There are many different ways and techniques of fishing for walleye, but not all of them will suit beginner or amateur anglers. Today we are going to cover this topic from the perspective of a beginner angler who wants to get into fishing for this species.
Walleye is a fish which likes interesting structure and depth, so I would recommend staying away from a light tackle and get into the more serious game with Medium Heavy rod (anything with 1/4 oz to 1 oz) with fast or extra fast action. Most likely, it will become the most versatile piece of equipment which you will use for literally anything, so it makes it a great investment.
As for the reel, bait caster or spinning gear is a matter of preference, but I would suggest starting with good size (Shimano 2500-4000) spinning ree as it will be more forgiving for beginners.
Fishing line is a question of preference:
However, I would recommend getting a good braid (10-20lb) and fluorocarbon leaders (that is more of a personal habit of mine).
Now, the most interesting part – baits, lures, hooks, jigs, etc.

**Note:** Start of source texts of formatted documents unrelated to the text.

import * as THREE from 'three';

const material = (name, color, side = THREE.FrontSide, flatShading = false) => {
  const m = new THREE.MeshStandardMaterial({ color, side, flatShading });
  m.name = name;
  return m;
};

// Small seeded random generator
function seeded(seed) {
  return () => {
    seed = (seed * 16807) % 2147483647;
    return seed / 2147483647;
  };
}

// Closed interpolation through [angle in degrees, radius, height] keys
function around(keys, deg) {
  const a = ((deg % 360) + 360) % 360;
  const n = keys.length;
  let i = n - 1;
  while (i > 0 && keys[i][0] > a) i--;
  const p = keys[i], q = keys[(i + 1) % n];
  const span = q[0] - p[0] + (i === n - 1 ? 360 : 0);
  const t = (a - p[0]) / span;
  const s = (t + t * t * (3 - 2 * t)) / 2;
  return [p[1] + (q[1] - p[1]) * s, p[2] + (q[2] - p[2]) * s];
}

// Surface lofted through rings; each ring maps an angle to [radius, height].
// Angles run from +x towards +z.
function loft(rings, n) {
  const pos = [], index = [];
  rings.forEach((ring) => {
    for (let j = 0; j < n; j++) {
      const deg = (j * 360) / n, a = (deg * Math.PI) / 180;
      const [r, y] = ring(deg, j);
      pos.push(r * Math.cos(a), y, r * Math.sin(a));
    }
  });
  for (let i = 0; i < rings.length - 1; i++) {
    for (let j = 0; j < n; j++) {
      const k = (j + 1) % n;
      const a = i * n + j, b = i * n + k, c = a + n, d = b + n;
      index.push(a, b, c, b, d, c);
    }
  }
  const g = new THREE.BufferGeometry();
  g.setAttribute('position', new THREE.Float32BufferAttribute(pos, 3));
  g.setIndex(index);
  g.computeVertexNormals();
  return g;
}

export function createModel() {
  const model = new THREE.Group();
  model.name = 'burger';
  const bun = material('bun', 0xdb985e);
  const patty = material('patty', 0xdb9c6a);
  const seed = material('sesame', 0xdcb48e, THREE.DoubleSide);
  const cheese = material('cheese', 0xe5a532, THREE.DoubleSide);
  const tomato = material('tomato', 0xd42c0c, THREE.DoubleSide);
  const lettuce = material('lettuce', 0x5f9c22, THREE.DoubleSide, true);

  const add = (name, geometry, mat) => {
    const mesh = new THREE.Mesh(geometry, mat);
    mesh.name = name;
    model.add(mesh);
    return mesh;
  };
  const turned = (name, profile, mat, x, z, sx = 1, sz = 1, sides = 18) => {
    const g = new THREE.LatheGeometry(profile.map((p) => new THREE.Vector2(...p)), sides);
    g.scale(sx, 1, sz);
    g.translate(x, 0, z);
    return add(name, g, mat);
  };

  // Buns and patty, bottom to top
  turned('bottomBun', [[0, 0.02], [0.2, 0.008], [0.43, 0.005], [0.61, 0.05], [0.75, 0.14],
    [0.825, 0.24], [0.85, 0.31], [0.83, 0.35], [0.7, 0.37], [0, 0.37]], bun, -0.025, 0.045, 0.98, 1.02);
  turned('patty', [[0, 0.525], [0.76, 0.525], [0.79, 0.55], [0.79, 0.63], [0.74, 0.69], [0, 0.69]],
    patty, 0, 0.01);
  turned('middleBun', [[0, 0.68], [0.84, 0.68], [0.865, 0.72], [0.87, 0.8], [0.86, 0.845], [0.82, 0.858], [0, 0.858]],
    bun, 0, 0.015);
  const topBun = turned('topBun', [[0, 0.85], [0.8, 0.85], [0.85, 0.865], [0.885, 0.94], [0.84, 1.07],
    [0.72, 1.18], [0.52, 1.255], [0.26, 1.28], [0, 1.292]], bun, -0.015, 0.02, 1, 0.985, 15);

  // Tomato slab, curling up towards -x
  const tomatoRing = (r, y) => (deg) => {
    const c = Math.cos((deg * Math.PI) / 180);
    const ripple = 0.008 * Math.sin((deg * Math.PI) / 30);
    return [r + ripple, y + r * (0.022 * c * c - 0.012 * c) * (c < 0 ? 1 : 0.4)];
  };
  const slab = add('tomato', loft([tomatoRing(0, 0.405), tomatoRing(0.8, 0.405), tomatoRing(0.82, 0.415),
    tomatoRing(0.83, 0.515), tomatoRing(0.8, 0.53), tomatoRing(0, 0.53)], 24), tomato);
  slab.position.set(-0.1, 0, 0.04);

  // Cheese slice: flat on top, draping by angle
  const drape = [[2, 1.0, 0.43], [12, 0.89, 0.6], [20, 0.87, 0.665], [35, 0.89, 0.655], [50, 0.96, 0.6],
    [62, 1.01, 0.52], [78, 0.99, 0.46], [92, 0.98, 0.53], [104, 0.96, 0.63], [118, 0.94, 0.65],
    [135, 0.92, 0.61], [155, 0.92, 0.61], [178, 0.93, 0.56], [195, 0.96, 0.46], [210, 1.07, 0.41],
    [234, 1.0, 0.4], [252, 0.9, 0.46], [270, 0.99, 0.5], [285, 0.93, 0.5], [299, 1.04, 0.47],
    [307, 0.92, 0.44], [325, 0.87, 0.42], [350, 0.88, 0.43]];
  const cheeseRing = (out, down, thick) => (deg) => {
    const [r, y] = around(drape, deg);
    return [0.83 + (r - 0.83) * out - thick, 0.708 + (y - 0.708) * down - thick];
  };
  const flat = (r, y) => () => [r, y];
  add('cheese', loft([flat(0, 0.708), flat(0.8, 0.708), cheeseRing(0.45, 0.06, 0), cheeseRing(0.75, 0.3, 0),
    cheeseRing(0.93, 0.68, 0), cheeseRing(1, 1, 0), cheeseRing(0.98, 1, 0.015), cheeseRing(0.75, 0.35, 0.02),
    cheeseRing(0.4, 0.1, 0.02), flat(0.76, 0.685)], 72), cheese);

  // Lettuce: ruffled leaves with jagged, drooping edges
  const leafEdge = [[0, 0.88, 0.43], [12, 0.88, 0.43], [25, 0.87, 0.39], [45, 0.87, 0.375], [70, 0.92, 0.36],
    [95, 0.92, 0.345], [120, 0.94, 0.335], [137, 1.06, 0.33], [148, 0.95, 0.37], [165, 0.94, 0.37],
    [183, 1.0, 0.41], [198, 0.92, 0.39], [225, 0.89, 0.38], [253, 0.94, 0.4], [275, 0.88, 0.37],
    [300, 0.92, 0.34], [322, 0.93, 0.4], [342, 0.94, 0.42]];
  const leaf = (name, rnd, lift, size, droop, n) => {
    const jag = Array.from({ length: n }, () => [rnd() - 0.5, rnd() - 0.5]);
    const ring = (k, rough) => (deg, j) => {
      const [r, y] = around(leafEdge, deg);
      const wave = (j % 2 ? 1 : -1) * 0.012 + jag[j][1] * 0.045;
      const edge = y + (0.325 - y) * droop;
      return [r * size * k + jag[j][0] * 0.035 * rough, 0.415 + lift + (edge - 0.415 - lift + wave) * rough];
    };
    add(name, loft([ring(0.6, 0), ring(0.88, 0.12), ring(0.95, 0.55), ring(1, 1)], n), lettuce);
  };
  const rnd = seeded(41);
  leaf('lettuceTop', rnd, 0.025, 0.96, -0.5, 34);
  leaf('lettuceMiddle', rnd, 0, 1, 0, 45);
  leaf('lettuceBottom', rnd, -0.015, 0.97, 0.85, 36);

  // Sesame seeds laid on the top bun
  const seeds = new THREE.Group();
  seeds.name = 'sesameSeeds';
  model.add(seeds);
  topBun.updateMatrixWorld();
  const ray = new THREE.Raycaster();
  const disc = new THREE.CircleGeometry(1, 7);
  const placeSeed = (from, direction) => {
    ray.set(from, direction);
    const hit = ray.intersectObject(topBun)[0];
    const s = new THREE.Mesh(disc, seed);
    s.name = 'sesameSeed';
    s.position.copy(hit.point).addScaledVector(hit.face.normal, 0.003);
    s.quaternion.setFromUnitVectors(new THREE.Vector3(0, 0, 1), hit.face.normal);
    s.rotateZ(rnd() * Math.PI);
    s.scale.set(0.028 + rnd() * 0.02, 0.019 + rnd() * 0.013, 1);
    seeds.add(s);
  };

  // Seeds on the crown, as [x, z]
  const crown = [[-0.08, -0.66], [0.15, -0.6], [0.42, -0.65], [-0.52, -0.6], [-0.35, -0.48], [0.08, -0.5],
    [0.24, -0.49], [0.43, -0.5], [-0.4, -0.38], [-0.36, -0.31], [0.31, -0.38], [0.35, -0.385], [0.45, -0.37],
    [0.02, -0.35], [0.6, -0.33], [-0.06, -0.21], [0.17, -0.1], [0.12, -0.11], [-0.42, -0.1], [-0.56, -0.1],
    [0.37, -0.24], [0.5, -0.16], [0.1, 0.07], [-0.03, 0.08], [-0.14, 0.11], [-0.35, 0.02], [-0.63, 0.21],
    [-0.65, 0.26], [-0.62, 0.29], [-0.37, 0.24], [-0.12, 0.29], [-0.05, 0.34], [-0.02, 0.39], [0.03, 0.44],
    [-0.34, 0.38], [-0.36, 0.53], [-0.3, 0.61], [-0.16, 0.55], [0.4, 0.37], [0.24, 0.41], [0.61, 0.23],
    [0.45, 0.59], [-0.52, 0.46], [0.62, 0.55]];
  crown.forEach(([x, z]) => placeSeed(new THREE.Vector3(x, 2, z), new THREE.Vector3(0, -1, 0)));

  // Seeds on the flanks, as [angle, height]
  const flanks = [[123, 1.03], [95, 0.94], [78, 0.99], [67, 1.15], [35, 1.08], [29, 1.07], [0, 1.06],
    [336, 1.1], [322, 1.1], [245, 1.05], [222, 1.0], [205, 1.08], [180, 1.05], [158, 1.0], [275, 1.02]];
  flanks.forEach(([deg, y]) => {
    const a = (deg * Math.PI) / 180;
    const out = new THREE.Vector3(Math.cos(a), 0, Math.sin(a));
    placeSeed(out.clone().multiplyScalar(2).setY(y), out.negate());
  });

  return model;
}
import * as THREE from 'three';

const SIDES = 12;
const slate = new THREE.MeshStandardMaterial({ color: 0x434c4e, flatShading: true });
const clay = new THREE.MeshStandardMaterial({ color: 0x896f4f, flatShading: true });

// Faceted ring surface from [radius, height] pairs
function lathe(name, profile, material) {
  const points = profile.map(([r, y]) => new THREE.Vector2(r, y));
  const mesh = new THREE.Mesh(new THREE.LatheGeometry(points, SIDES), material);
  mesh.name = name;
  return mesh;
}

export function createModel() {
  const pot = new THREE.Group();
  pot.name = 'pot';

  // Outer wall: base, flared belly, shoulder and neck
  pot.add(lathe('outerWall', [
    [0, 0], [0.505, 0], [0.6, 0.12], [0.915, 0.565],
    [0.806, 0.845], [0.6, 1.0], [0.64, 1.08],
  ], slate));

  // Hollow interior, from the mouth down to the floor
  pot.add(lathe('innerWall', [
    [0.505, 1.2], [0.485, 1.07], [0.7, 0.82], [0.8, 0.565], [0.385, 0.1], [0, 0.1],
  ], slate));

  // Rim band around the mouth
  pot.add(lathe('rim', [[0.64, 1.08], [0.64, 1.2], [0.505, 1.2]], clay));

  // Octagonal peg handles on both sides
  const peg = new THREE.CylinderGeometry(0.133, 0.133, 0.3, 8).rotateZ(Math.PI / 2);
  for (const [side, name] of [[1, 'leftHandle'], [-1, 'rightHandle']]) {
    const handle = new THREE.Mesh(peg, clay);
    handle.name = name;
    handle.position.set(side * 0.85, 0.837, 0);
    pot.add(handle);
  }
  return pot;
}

There are multiple walleye baits, but I love catching them on soft plastics for several reasons:
Good beginner set would be a couple of paddle tails (swimbaits) and twister tails as they are considered to be allrounders when it comes to fishing in general, but what I find more important is your jig as you will need one to get to the bottom where those walters hide.
Good question with no ultimate answer to it, as you will need a set of jigs.
First, decide on a hook size by trying your baits on jigs. After that choose a weight of the jig. I would suggest next sizes 1/4 oz, 3/8 oz, 1/2 oz, and 1 oz. This set will cover most applications and will allow you to adjust to pretty much any condition out there.
If you like experimenting and trying something new, I would highly recommend getting a set of same sizes of our Demountable Jigs as they will give you much more action, especially if you fish with passive baits (worms, larvas, craws, etc)
Okay, you got everything and got to your body of water where you want to catch walleye. It would be great to have a fish finder or sonar to see the structure of the bottom as the hardest part of fishing is finding fish. With bass, it is a bit easier, as you will be checking shallow parts of the water and docks while walleye tend to like hiding at the bottom in an interesting structure.
Essentially, what you are looking for is humps and sudden changes in depth, as walleye will be sitting on the edge waiting to attack the prey which will be swimming by. Another structure you should be looking for is any underwater objects like trees, sunk stuff, etc, as there is a good chance of walleye sitting there. The good thing about walleye fishing is that if you find one, there is definitely more, and one spot can produce tons of fish for you!
So, you found an interesting section and positioned yourself comfortable to cast into the structure, but what jig and bait to use?!
It is where I would share a small tip with you. The only way to find what works is to experiment, but there is something that can speed up the process:
Longer jump will cause missed hits, and shorter jump might scare the fish. If you feel that the jump is too long, increase the jig's weight; if it is too short than decrease it.
Choosing the bait is much easier, just use what you feel the most confident with. For me, it would be Larva and good paddle tail like Classic. Don’t go crazy with size, and try to stay in 2.5" to 3.5" inch size.
Last but not least, color, that is totally a matter of preference, but chartreuse will be a good starting point. If you don’t get bites, change color to something completely different (naturals or purples). Eventually, you will find a key to getting them. After that, it is a matter of how many you want to catch!
When it comes to pike or musky fishing, a lot of people tend to lean towards hard baits which we will write about very soon. This time, however, we are covering soft plastic lures for pike and musky. Fishing with soft lures can be as effective as with hard baits but require a smaller investment. I want to let you know in advance that all baits in this article are tested and proved to be worthy to stay in my fishing arsenal. Let’s begin!
If you’re reading this article, you probably don’t need another excuse to go fishing. In fact, you are probably already thinking about the next time you’ll be on the water casting your favorite soft-plastic baits. But as it turns out, fishing isn’t just a fun way to spend a weekend morning – it is also great for your health.